WHAT IS BEING ASKED: What appears from the first line of the records below through the line containing "a, b = Vector(start), Vector(end)" must be reproduced verbatim.

DATA SUPPLIED:
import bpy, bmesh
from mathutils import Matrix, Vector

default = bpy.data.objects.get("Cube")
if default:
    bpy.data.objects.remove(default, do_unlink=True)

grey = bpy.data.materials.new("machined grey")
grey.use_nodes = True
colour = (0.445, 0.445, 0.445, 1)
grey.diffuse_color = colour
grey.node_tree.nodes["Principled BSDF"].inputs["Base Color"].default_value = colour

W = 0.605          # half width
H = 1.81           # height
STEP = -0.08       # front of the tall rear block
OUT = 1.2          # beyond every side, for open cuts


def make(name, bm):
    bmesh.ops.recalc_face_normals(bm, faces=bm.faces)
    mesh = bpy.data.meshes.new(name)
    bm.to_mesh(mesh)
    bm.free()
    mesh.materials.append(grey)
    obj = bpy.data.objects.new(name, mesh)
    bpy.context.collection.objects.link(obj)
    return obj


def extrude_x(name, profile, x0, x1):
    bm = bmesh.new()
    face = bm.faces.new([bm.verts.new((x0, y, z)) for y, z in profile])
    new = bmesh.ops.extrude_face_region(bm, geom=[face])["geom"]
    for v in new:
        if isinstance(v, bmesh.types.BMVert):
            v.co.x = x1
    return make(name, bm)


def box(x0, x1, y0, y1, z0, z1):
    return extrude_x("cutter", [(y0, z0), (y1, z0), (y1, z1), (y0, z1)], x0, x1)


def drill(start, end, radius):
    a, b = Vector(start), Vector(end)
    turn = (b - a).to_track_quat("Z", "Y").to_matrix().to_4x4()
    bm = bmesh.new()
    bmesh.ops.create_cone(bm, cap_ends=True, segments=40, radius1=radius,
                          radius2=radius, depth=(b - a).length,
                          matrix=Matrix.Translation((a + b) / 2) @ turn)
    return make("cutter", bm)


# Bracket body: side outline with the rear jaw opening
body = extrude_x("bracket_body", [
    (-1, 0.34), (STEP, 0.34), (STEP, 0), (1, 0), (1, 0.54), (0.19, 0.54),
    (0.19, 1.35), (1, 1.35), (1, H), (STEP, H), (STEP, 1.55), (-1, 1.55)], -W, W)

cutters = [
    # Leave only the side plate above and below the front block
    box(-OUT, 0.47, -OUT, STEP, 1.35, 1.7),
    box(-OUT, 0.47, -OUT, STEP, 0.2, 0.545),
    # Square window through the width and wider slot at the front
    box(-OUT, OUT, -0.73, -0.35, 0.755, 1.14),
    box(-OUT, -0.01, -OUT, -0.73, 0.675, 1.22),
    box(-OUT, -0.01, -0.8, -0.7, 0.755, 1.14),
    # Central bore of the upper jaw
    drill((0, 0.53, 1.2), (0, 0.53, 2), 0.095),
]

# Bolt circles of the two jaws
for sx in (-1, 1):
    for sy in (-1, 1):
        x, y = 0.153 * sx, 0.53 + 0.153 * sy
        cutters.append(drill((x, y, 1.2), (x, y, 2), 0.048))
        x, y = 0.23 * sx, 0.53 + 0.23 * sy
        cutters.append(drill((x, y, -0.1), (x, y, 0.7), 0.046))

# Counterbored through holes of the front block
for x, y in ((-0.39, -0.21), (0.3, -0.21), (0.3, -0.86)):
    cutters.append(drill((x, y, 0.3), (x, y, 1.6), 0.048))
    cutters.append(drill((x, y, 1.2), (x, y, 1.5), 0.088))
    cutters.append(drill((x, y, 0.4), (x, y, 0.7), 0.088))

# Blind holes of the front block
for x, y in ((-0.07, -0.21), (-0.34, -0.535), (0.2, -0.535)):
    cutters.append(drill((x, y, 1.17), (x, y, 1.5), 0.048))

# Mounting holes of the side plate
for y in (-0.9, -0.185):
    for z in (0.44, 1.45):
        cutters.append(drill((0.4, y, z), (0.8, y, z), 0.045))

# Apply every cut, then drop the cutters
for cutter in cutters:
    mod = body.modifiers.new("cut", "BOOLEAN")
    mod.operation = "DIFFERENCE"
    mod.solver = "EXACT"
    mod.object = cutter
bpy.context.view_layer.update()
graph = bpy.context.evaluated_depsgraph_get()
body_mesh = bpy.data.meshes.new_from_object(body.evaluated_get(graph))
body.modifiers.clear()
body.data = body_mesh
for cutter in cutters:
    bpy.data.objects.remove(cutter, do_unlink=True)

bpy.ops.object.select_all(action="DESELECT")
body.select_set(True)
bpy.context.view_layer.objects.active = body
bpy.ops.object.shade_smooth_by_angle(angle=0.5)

EXERCISE RESULT:
import bpy, bmesh
from mathutils import Matrix, Vector

default = bpy.data.objects.get("Cube")
if default:
    bpy.data.objects.remove(default, do_unlink=True)

grey = bpy.data.materials.new("machined grey")
grey.use_nodes = True
colour = (0.445, 0.445, 0.445, 1)
grey.diffuse_color = colour
grey.node_tree.nodes["Principled BSDF"].inputs["Base Color"].default_value = colour

W = 0.605          # half width
H = 1.81           # height
STEP = -0.08       # front of the tall rear block
OUT = 1.2          # beyond every side, for open cuts


def make(name, bm):
    bmesh.ops.recalc_face_normals(bm, faces=bm.faces)
    mesh = bpy.data.meshes.new(name)
    bm.to_mesh(mesh)
    bm.free()
    mesh.materials.append(grey)
    obj = bpy.data.objects.new(name, mesh)
    bpy.context.collection.objects.link(obj)
    return obj


def extrude_x(name, profile, x0, x1):
    bm = bmesh.new()
    face = bm.faces.new([bm.verts.new((x0, y, z)) for y, z in profile])
    new = bmesh.ops.extrude_face_region(bm, geom=[face])["geom"]
    for v in new:
        if isinstance(v, bmesh.types.BMVert):
            v.co.x = x1
    return make(name, bm)


def box(x0, x1, y0, y1, z0, z1):
    return extrude_x("cutter", [(y0, z0), (y1, z0), (y1, z1), (y0, z1)], x0, x1)


def drill(start, end, radius):
    a, b = Vector(start), Vector(end)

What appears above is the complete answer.